“You’re Christopher Bell,” Self told him. “You don’t suck by any means. You just need to know what you’re doing, just have a method here to be fast and it’ll stick with you.”

Bell would later tell Self it was the best day of coaching he’d ever had.

“For me, when a guy like Christopher Bell tells you that, I’m like, ‘Wow,’ you know, that’s a really big deal,” Self said. “That’s really flattering to hear because for me, it was just another day of coaching.”

“I didn’t expect that to happen”

That test set the foundation for Bell’s relationship with Self, which fostered incremental improvement.

“I didn’t love road course racing at the time,” Bell said. “I wasn’t exceptional at it, but I didn’t suck at it. I just didn’t care for it.”

Bell finished fifth in his first NASCAR road course race (a 2016 Truck Series event at CTMP) but by comparison to his dominance in a seven-win Xfinity Series season the next year, finishes of ninth, 11th and 23rd in the three road races were pointed to as proof that he needed more seasoning, especially on the road courses.

He continued working with Self, traveling with him to Road America and, eventually, Circuit of the Americas, driving cars from Silver Hare Racing, the TA2 team for which Self now serves as general manager. Bell first won on a NASCAR road course in 2019 at Road America and sharpened rough edges along the way prior to his breakthrough last February.

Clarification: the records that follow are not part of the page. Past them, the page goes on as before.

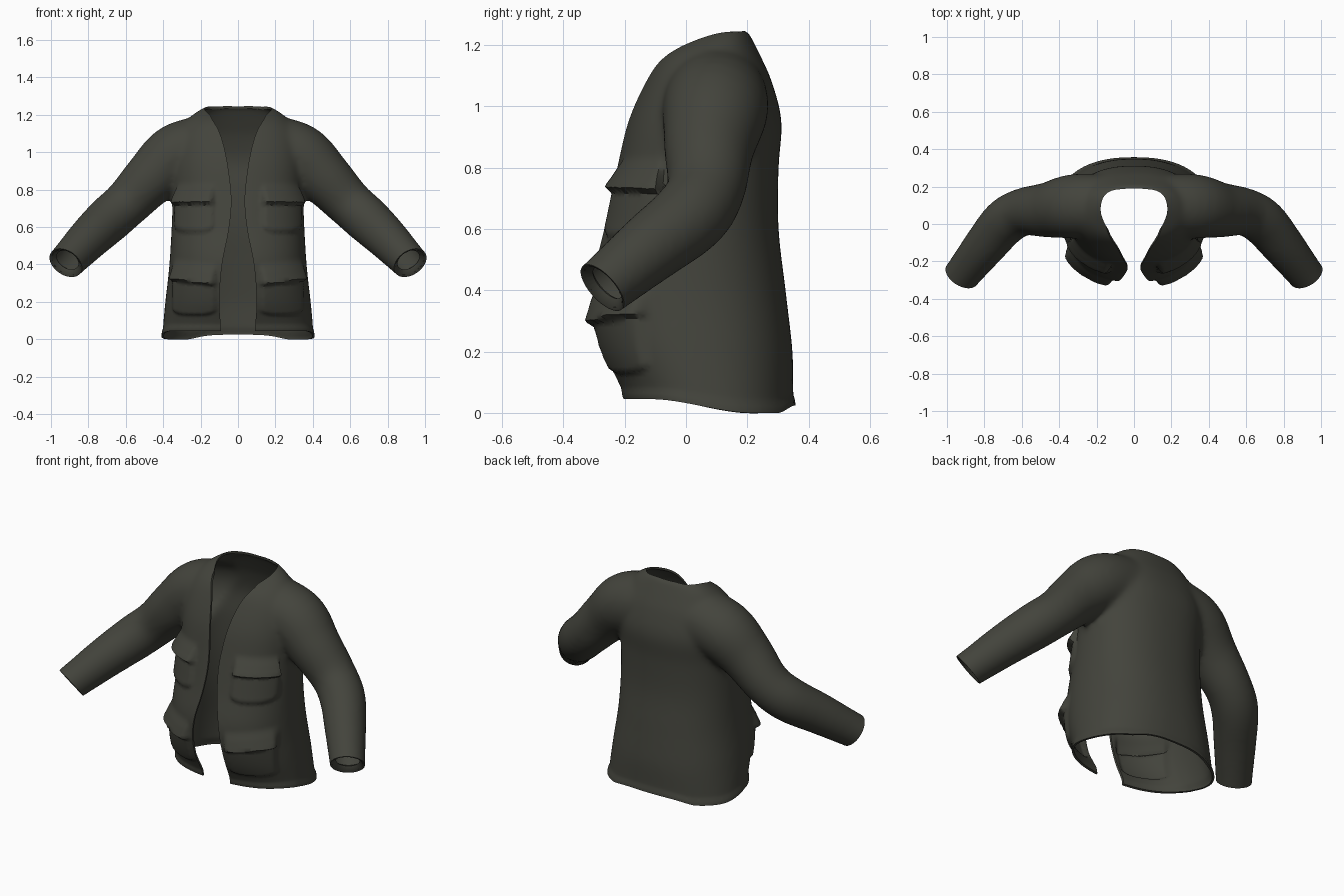
import bpy, bmesh, math
from mathutils import Vector

cube = bpy.data.objects.get("Cube")
if cube:
    bpy.data.objects.remove(cube)

cloth = bpy.data.materials.new("dark olive cloth")
cloth.use_nodes = True
COLOR = (0.056, 0.057, 0.045, 1)
cloth.diffuse_color = COLOR
cloth.node_tree.nodes["Principled BSDF"].inputs["Base Color"].default_value = COLOR
cloth.node_tree.nodes["Principled BSDF"].inputs["Roughness"].default_value = 0.9


def make_object(name, bm):
    bmesh.ops.recalc_face_normals(bm, faces=bm.faces)
    mesh = bpy.data.meshes.new(name)
    bm.to_mesh(mesh)
    bm.free()
    obj = bpy.data.objects.new(name, mesh)
    bpy.context.collection.objects.link(obj)
    return obj


def loft(bm, rings):
    """Skin a list of point rings into a closed solid."""
    rows = [[bm.verts.new(p) for p in ring] for ring in rings]
    n = len(rows[0])
    for a, b in zip(rows, rows[1:]):
        for i in range(n):
            j = (i + 1) % n
            bm.faces.new((a[i], a[j], b[j], b[i]))
    bm.faces.new(rows[0][::-1])
    bm.faces.new(rows[-1])


def apply_modifier(obj, kind, **settings):
    mod = obj.modifiers.new(kind.title(), kind)
    for key, value in settings.items():
        setattr(mod, key, value)
    bpy.context.view_layer.objects.active = obj
    bpy.ops.object.modifier_apply(modifier=mod.name)


def smoothstep(a, b, v):
    t = max(0.0, min(1.0, (v - a) / (b - a)))
    return t * t * (3 - 2 * t)


def spline(points, steps=5):
    """Catmull-Rom samples through tuples of any length."""
    pts = [Vector(p) for p in points]
    pts = [pts[0] * 2 - pts[1]] + pts + [pts[-1] * 2 - pts[-2]]
    out = []
    for a, b, c, d in zip(pts, pts[1:], pts[2:], pts[3:]):
        for k in range(steps):
            t = k / steps
            out.append((b * 2 + (c - a) * t + (a * 2 - b * 5 + c * 4 - d) * t * t
                        + (b * 3 - a - c * 3 + d) * t ** 3) / 2)
    return out + [pts[-2]]


# Torso solid: height, half width, front depth, back depth
TORSO = [(-0.1, .41, -.17, .355), (0.04, .402, -.215, .35), (.2, .388, -.28, .347),
         (.4, .367, -.312, .325), (.6, .355, -.268, .302), (.8, .348, -.225, .302),
         (.95, .35, -.19, .312), (1.08, .33, -.135, .28), (1.16, .28, -.085, .245),
         (1.21, .23, -.01, .22), (1.25, .16, .06, .2)]
SIDES = 64
bm = bmesh.new()
rings = []
for z, w, front, back in spline(TORSO):
    ring = []
    for i in range(SIDES):
        a = math.tau * i / SIDES
        c, s = math.cos(a), math.sin(a)
        x = math.copysign(abs(c) ** 0.87, c) * w
        y = math.copysign(abs(s) ** 0.87, s) * (back - front) / 2
        ring.append((x, y + (back + front) / 2, z))
    rings.append(ring)
loft(bm, rings)

# Sleeve solids: centre and radius along the arm
SLEEVE = [(.12, .1, 1.04, .165), (.32, .095, .985, .172), (.46, .075, .865, .148),
          (.59, .065, .73, .128), (.69, .01, .64, .126), (.8, -.12, .535, .114),
          (.915, -.265, .415, .098), (1.0, -.37, .33, .092)]
for side in (1, -1):
    path = spline(SLEEVE)
    rings = []
    for k, p in enumerate(path):
        centre = p.to_3d() if len(p) == 3 else Vector(p[:3])
        step = Vector(path[min(k + 1, len(path) - 1)][:3]) - Vector(path[max(k - 1, 0)][:3])
        across = step.cross(Vector((0, 1, 0))).normalized()
        over = step.cross(across).normalized()
        ring = []
        for i in range(32):
            a = math.tau * i / 32
            q = centre + (across * math.cos(a) + over * math.sin(a)) * p[3]
            ring.append((q.x * side, q.y, q.z))
        rings.append(ring)
    loft(bm, rings)

jacket = make_object("jacket", bm)
apply_modifier(jacket, 'REMESH', mode='VOXEL', voxel_size=0.015)
apply_modifier(jacket, 'SMOOTH', factor=0.5, iterations=14)

# Open the hem and the two cuffs
bm = bmesh.new()
bm.from_mesh(jacket.data)


def cut(keep, point, normal):
    verts = [v for v in bm.verts if keep(v.co)]
    edges = {e for v in verts for e in v.link_edges}
    faces = {f for v in verts for f in v.link_faces}
    bmesh.ops.bisect_plane(bm, geom=verts + list(edges) + list(faces), plane_co=point,
                           plane_no=normal, clear_outer=True)


cut(lambda p: p.z < 0.2, (0, 0, 0), (0, 0, -1))
for side in (1, -1):
    cut(lambda p: p.x * side > 0.7, (.92 * side, -.275, .41), (.42 * side, -.66, -.6))

# Cuff edges turn inwards
for side in (1, -1):
    rim = [e for e in bm.edges if e.is_boundary and e.verts[0].co.x * side > 0.7]
    for scale in (0.93, 0.72):
        new = bmesh.ops.extrude_edge_only(bm, edges=rim)["geom"]
        verts = [g for g in new if isinstance(g, bmesh.types.BMVert)]
        rim = [g for g in new if isinstance(g, bmesh.types.BMEdge) and g.is_boundary]
        middle = sum((v.co for v in verts), Vector()) / len(verts)
        for v in verts:
            v.co = middle + (v.co - middle) * scale
            if scale < 0.9:
                v.co += Vector((-.42 * side, .66, .6)) * 0.025


# Raised pockets with flaps: x range, bottom, flap edge, top, flap slant
POCKETS = [(.13, .335, .57, .72, .84, 0), (.12, .345, .1, .29, .41, .12)]


def pocket_height(x, z):
    height = 0
    for x0, x1, bottom, edge, top, slant in POCKETS:
        mid = (x - (x0 + x1) / 2) / (x1 - x0) * 2
        zs = z - slant * (x - x0) * (1 if z > bottom + 0.08 else 0)
        wide = smoothstep(x0 - .012, x0 + .015, x) * (1 - smoothstep(x1 - .015, x1 + .012, x))
        low = bottom + 0.025 * mid ** 4
        body = smoothstep(low - .01, low + .016, z) * (1 - smoothstep(edge, edge + .05, zs))
        flap = smoothstep(edge - .008, edge + .01, zs) * (1 - smoothstep(edge + .03, top, zs))
        height += wide * (0.016 * body + 0.03 * flap)
    return height


bm.normal_update()
moves = [(v, v.normal * pocket_height(abs(v.co.x), v.co.z)) for v in bm.verts
         if v.normal.y < -0.1 and v.co.y < -0.08 and abs(v.co.x) < 0.4]
for v, move in moves:
    v.co += move

# Hem rises towards the front, with a slight rolled lip
for v in bm.verts:
    p = v.co
    if p.z < 0.3 and abs(p.x) < 0.6:
        lip = 0.006 * (1 - smoothstep(.01, .045, p.z))
        p.x += math.copysign(lip, p.x)
        p.y += math.copysign(lip, p.y)
        rise = 0.045 * (1 - smoothstep(-.12, .22, p.y)) + 0.025 * smoothstep(.3, .36, p.y)
        p.z += rise * (1 - p.z / 0.3)
bm.to_mesh(jacket.data)
bm.free()
apply_modifier(jacket, 'SOLIDIFY', thickness=0.012, offset=-1)


# Cut the front opening and the neck
def prism(name, outline, start, extrude):
    b = bmesh.new()
    face = b.faces.new([b.verts.new(start(u, v)) for u, v in outline])
    geom = bmesh.ops.extrude_face_region(b, geom=[face])["geom"]
    bmesh.ops.translate(b, vec=extrude,
                        verts=[g for g in geom if isinstance(g, bmesh.types.BMVert)])
    obj = make_object(name, b)
    obj.hide_render = True
    return obj


def mirrored(half):
    pts = [tuple(p) for p in spline([(u, v, 0) for u, v in half], 4)]
    return [(u, v) for u, v, _ in pts] + [(-u, v) for u, v, _ in reversed(pts)]


OPENING = [(.085, -.2), (.09, .04), (.1, .2), (.085, .4), (.05, .58), (.035, .74),
           (.05, .9), (.075, 1.03), (.105, 1.12), (.15, 1.2), (.17, 1.3)]
NECK = [(.08, -.13), (.11, -.07), (.155, 0), (.178, .07), (.165, .14), (.12, .178), (.03, .19)]
cutters = [prism("opening_cutter", mirrored(OPENING), lambda u, v: (u, -.8, v), (0, .8, 0)),
           prism("neck_cutter", mirrored(NECK), lambda u, v: (u, v, 1.06), (0, 0, .4))]
for cutter in cutters:
    apply_modifier(jacket, 'BOOLEAN', object=cutter, operation='DIFFERENCE', solver='EXACT')
    bpy.data.objects.remove(cutter)

jacket.data.materials.clear()
jacket.data.materials.append(cloth)
for face in jacket.data.polygons:
    face.material_index = 0
bpy.ops.object.select_all(action='DESELECT')
jacket.select_set(True)
bpy.context.view_layer.objects.active = jacket
bpy.ops.object.shade_smooth_by_angle(angle=math.radians(50))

His win wasn’t a woodshed-whipping, but the sheer statistical performance put on by Bell suggests a driver in a comfort zone on a track type miles from his origin. He averaged the race’s fourth-best running position and recorded a surplus pass differential 12 positions greater than his statistical expectation, a total besting every driver except A.J. Allmendinger.

Bell’s focus on road course training should have legs beyond the Daytona win. There are six road course races left this season and NASCAR’s interest in street courses could manifest in an expanded road course schedule in the Next Gen era.

Neither driver, nor coach are taking chances.

“We’ve already gone to COTA and had a really, really good test there, somewhere where I’m really excited for him to get back to in a Cup car,” Self said. “We’re talking about what tracks make the most sense and what fits in his schedule. I do anticipate him doing a little bit more and him being in our TA2 cars a couple more times this year.”

Road courses don’t host the kind of racing Bell signed up for when he fell down the NASCAR rabbit hole, but he pushed past his initial frustration and can now point, with pride, to the fruits of his labor.

“To win my first race at a road course, I didn’t expect that to happen,” Bell said. “I’ve always had a tremendous amount of respect for the guys that are good at road racing because I feel like it showcases talent. The cars, especially (with the) the low-downforce package, they’re slipping, they’re sliding, you’re kind of riding the car more than you’re driving the car.

“It was just surreal, man.”